The New OSHA Standard on Silica and Respirable Crystalline Silica

silica crystalline banner

To protect workers exposed to respirable crystalline silica in the workplace OSHA issued a new silica standard in 2016. This resource page will touch on the key points of the standard then provide you with links to helpful resources for additional information. If you are new to the standard or just need more information we suggest you start with OSHA’s main silica page. Their page provides a great overview and includes links to dive further into the information.

As always, Quest Safety Products is available to help you protect your workers in any environment. We understand the dangers your workers face and the safety products available to keep them safe and productive. Let us know how we can help you comply with the new silica standard. Also, for information on silica or any safety topic check out our partner

Regulation Standards Pages

Dates For Enforcement

Both regulations took effect on June 23, 2016 but will be enforced in stages:

Construction will be enforced beginning September 23, 2017

General Industry and Maritime will be enforced beginning June 23, 2018

Key Points

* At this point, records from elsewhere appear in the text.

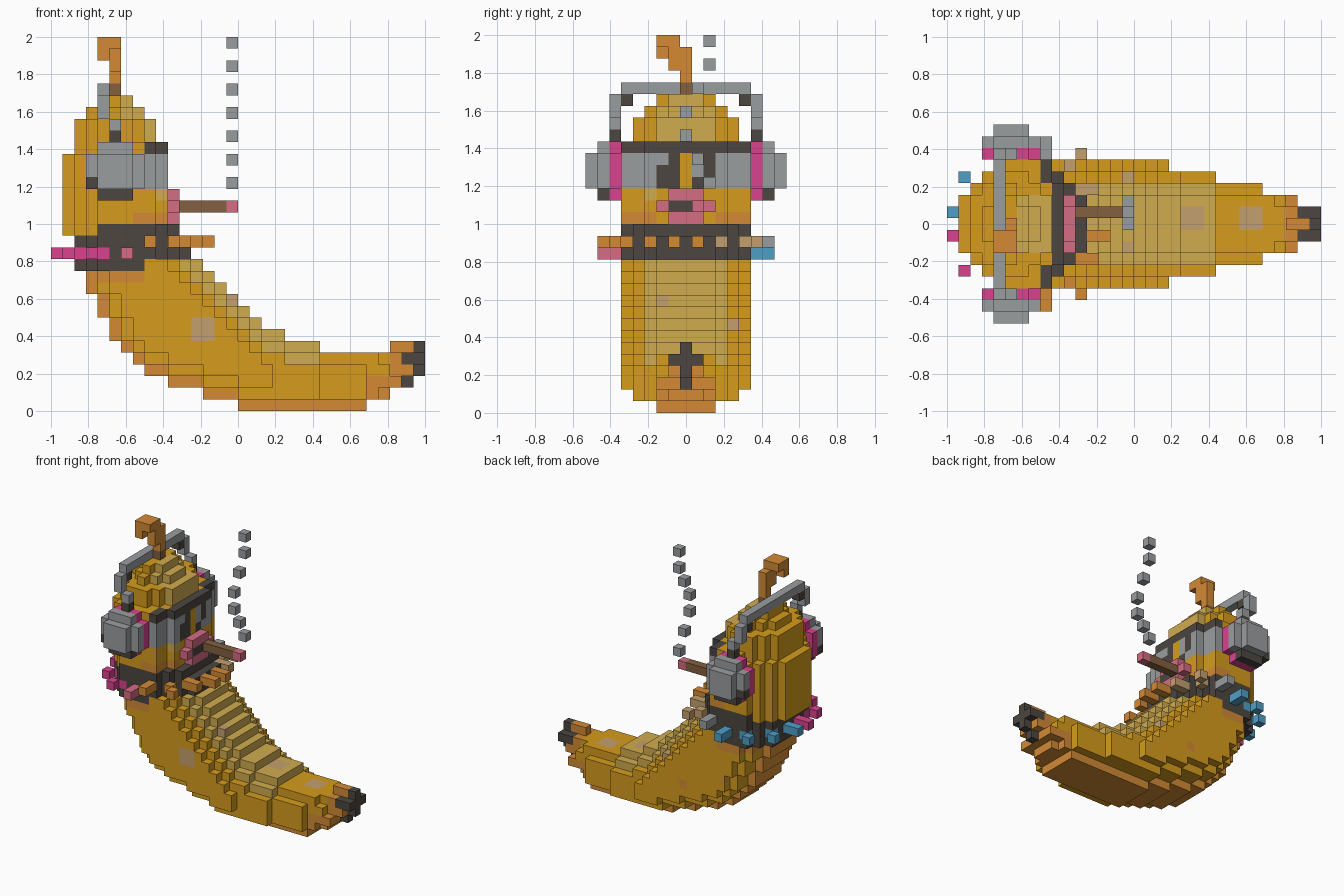
import bpy
import bmesh
from mathutils import Vector

old = bpy.data.objects.get("Cube")
if old:
    bpy.data.objects.remove(old, do_unlink=True)

CELL = 1 / 16
PALETTE = {
    "yellow": "D69C1D", "cream": "D1AC4F", "orange": "D38A35", "spot": "C4A06E",
    "dark": "4C4640", "grey": "9A9D9F", "pink": "DA428F", "rose": "D56C84",
    "blue": "4F9FC6", "brown": "83603F",
}
NAMES = list(PALETTE)


def make_material(name, code):
    rgb = []
    for n in range(3):
        c = int(code[2 * n:2 * n + 2], 16) / 255
        rgb.append(((c + 0.055) / 1.055) ** 2.4)
    mat = bpy.data.materials.new(name)
    mat.use_nodes = True
    mat.diffuse_color = (*rgb, 1)
    bsdf = mat.node_tree.nodes["Principled BSDF"]
    bsdf.inputs["Base Color"].default_value = (*rgb, 1)
    bsdf.inputs["Roughness"].default_value = 0.9
    return mat


MATERIALS = [make_material(n, c) for n, c in PALETTE.items()]
grid = {}  # (x, y, z) block -> (part, colour)


def fill(part, colour, xs, ys, zs):
    """Fill a box of blocks; each range includes both ends."""
    for x in range(xs[0], xs[-1] + 1):
        for y in range(ys[0], ys[-1] + 1):
            for z in range(zs[0], zs[-1] + 1):
                grid[x, y, z] = (part, colour)


# Side outline of the fruit: start and end of each row, from the ground up
ROWS = [(16, 27), (13, 29), (10, 31), (8, 32), (7, 32), (6, 23), (5, 20), (5, 18),
        (4, 17), (4, 16), (3, 15), (3, 14), (2, 13), (2, 12), (2, 12), (1, 11)]
ROWS += [(1, 10)] * 6 + [(2, 10), (2, 9), (2, 9), (3, 8), (4, 7)]
outline = {(x, z) for z, (a, b) in enumerate(ROWS) for x in range(a, b)}
outline |= {(x, 5) for x in (29, 30, 31)}


def depth(x, z, s):
    """Blocks to the inner (s=1, up and right) or outer (s=-1) edge."""
    n = 1
    while all((x + s * a, z + s * (n - a)) in outline for a in range(n + 1)):
        n += 1
    return n - 1


def is_collar(x, z):
    return z in (13, 14) or (z == 12 and x < 8) or (z == 15 and x > 3)


def half_width(x, z):
    if is_collar(x, z):
        return min(5, 1 + x, 13 - x)
    if z > 14:  # rounded head
        left, right = x - ROWS[z][0], ROWS[z][1] - 1 - x
        if z > 24:
            return min(28 - z, 1 + left, 1 + right)
        if z > 22:
            return min(4, 2 + left, 2 + right)
        return min(5, 2 + left, 3 + 2 * right)
    if x > 27:  # tapered tip
        if z == 5 or (x == 31 and z != 4) or (x == 30 and z == 2):
            return 0
        return 2 if x < 30 and z in (2, 3) and not (x == 29 and z == 3) else 1
    w = min(5, 2 + depth(x, z, 1), 2 + 2 * depth(x, z, -1))
    for limit, cap in ((27, 2), (23, 3), (19, 4)):
        if x >= limit:
            return min(w, cap)
    return w


def fruit_colour(x, y, z):
    if x == 31 or (x == 30 and (z == 2 or (z == 4 and y))):
        return "dark"
    if x > 28 or (x > 26 and z < 3) or (z < 12 and depth(x, z, -1) == 0):
        return "orange"
    if z in (11, 12) and x < 8:
        return "orange"
    if z > 22:
        return "cream" if x > 5 and abs(y) < 3 - (z == 26) else "yellow"
    if z == 16 and x > 6 and abs(y) > 2:
        return "orange"
    if z < 13 and x < 23 and abs(y) < 4 and depth(x, z, 1) < 2:
        return "cream"
    return "yellow"


# Fruit body, head and dark collar
for x, z in outline:
    w = half_width(x, z)
    for y in range(-w, w + 1):
        if is_collar(x, z):
            grid[x, y, z] = ("collar", "dark")
        else:
            part = "head" if z > 14 else "body"
            grid[x, y, z] = (part, fruit_colour(x, y, z))

# Bruise spots on the flanks, top, belly and cheek
fill("body", "spot", (12, 13), (-5,), (6, 7))
fill("body", "orange", (12,), (5,), (5,))
fill("body", "spot", (25, 26), (0, 1), (4,))
fill("body", "spot", (20, 21), (0, 1), (5,))
fill("body", "spot", (15,), (-2,), (9,))
fill("body", "spot", (15,), (4,), (7,))
fill("head", "cream", (9,), (-3,), (18,))

# Sunglasses on the front of the head
for x, y, z in list(grid):
    if x > 6 and 19 <= z <= 22 and (x + 1, y, z) not in grid:
        if z == 22:
            grid[x, y, z] = ("glasses_frame", "dark")
        elif y:
            shade = y == -1 or (y == -2 and z < 21) or (y == 1 and z == 19) \
                or (y == 2 and z > 19)
            grid[x, y, z] = ("glasses_lens", "dark" if shade else "grey")

# Lips, cigar and smoke puffs
fill("lips", "rose", (10,), (-1, 1), (16, 18))
fill("lips", "rose", (10,), (-2, 2), (17,))
fill("mouth", "dark", (10,), (-1, 0), (17,))
fill("cigar", "brown", (11, 14), (1,), (17,))
fill("cigar_tip", "rose", (15,), (1,), (17,))
for n, y in enumerate((2, 1, 0, 0, 1, 2, 2)):
    fill("smoke", "grey", (15,), (y,), (19 + 2 * n,))

# Curled stem
fill("stem", "brown", (5,), (0,), (27,))
fill("stem", "orange", (5,), (0,), (28, 30))
fill("stem", "orange", (5,), (-1,), (29, 30))
fill("stem", "orange", (4, 5), (-2, -1), (31,))
fill("stem", "orange", (4,), (-2,), (30,))

# Headphones: cushions, cups and band arms on both sides
for s in (-1, 1):
    for part, colour, y in (("ear_cushion", "pink", 6 * s), ("ear_cup", "grey", 7 * s)):
        fill(part, colour, (4, 6), (y,), (18, 22))
        fill(part, colour, (3, 7), (y,), (19, 21))
    fill("ear_cup", "grey", (4, 6), (8 * s,), (19, 21))
    fill("ear_cup", "dark", (4, 6), (7 * s,), (18,))
    fill("ear_cup", "dark", (3,), (7 * s,), (19,))
    fill("headband", "grey", (4,), (6 * s,), (25, 26))
    fill("headband", "grey", (5,), (6 * s,), (24,))
    fill("headband", "dark", (5,), (6 * s,), (23,))
    fill("headband", "dark", (4,), (5 * s,), (26,))
fill("headband", "grey", (4,), (-5, 5), (27,))


def flower(colour, z, *blocks):
    for x, y in blocks:
        fill("flowers", colour, (x,), (y,), (z,))


# Flower garland around the collar, lower at the back
for s, back, side, cheek, front in ((-1, "pink", "rose", "orange", "orange"),
                                    (1, "blue", "blue", "grey", "spot")):
    flower(back, 13, (0, s), (1, s), (1, 4 * s), (2, 3 * s), (3, 6 * s), (4, 5 * s))
    flower(side, 13, (6, 7 * s), (6, 6 * s))
    flower(cheek, 14, (8, 7 * s), (8, 6 * s))
    flower(front, 14, (11, 6 * s), (10, 5 * s), (12, 3 * s), (11, 3 * s))
    flower("orange", 14, (13, s), (12, s))


def build(part):
    """Make one mesh from the exposed block faces of a part."""
    bm = bmesh.new()
    verts = {}
    for cell, (owner, colour) in grid.items():
        if owner != part:
            continue
        for axis in range(3):
            for step in (0, 1):
                near = list(cell)
                near[axis] += 2 * step - 1
                if tuple(near) in grid:
                    continue
                ring = []
                for u, v in ((0, 0), (1, 0), (1, 1), (0, 1)):
                    p = list(cell)
                    p[axis] += step
                    p[(axis + 1) % 3] += u
                    p[(axis + 2) % 3] += v
                    p = tuple(p)
                    if p not in verts:
                        verts[p] = bm.verts.new(
                            Vector((p[0] - 16, p[1] - 0.5, p[2])) * CELL)
                    ring.append(verts[p])
                face = bm.faces.new(ring if step else ring[::-1])
                face.material_index = NAMES.index(colour)
    mesh = bpy.data.meshes.new(part)
    bm.to_mesh(mesh)
    bm.free()
    for mat in MATERIALS:
        mesh.materials.append(mat)
    bpy.context.collection.objects.link(bpy.data.objects.new(part, mesh))


for part in sorted({owner for owner, _ in grid.values()}):
    build(part)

The standard is more than just a new PEL. It includes engineering controls, a new PEL, record keeping, medical surveillance, written exposure control plans, training, and more. For the construction industry, Table 1 of the new standard identifies 18 common construction activities and the controls which are required for each activity, along with the necessary respiratory protection. The body of the standard and Appendix A specifies the requirements for sampling and analyzing jobsite air samples. Appendix B specifies the medical surveillance guidelines.

Prior to this standard the PEL was 100 µg/m3 for general industry and 250 µg/m3 for construction. With this standard the PEL for crystalline silica has been reduced to 0.05 mg/m3 (or 50 ug/m3) across all states and industries. There is also a new “Action Limit” of 0.025 mg/m3 (or 25 ug/m3). Employers whose employees have exposures exceeding the action limit, but not equaling or exceeding the PEL, will be required to comply with certain parts of the regulation.

Industries Impacted

  • Construction
    • Sandblasting
    • Jack hammering
    • Rock drilling, cutting, chipping or polishing
    • Brick or tile cutting and sawing
    • Concrete drilling, sawing, grinding and polishing
    • Tunneling
    • Demolition
    • Asphalt milling
    • Tuckpointing
  • Stone countertop fabrication
  • Diatomaceous earth processing
  • Pottery production
  • Foundries
  • Work on linings of rotary kilns and cupola furnaces
  • Mining
  • Glass manufacturing
  • Steel
  • Stone cutting
  • Hydraulic fracturing

Silica Health Concerns

OSHA states that approximately 2.3 million people in the U.S. are exposed to silica at work. The majority of these people work in construction. Workers who inhale these very small crystalline silica particles are at increased risk of developing serious silica-related diseases, including:

  • Silicosis, an incurable lung disease that can lead to disability and death
  • Lung cancer
  • Chronic obstructive pulmonary disease (COPD)
  • Kidney disease
  • Coal workers’ pneumoconiosis (CWP) (Black Lung Disease)
  • Simple Pneumoconiosis can progress into Progressive Massive Fibrosis
  • Emphysema
  • Pulmonary tuberculosis
  • Chronic renal disease

Silica Assistance from 3M

Watch 3M’s webinar to learn what’s new in the US OSHA silica regulation.

don garvey webcast

Technical PDFs available for download:

Check out 3M’s interactive guide to respirators:

Infographic showing what type of face respirators you need depending on the Maximum Use Concentration (MUC). Links to OSHA.

Construction Silica Competent Person Course

This new half-day course will provide initial training for persons designated by their construction management to act as the Silica Competent Person for their site(s) or who want to learn more about the role of the competent person under the new OSHA Construction Regulation (29 CFR 1926.1153) for Respirable Crystalline Silica. For more details click on the flyer image below.

Topics discussed:

  • Understanding the main elements of 29 CFR 1926.1153
  • Understanding regulations elements and applying them to jobsite
    specific applications
  • Defining the roles, responsibilities, expectations and limitations of
    both the silica competent person and a qualified person within their
    company program
  • Suggested skills and capabilities for the Silica Competent Person per
    the American Industrial Hygiene Association White Paper

For more details on respiratory protection visit the 3M Center for Respiratory Protection

3m respiratory program

Key Resources

Important: When consulting online resources always consider the year the information was released. General information on silica and engineering controls may still be valid but always refer to OSHA’s 2016 standard.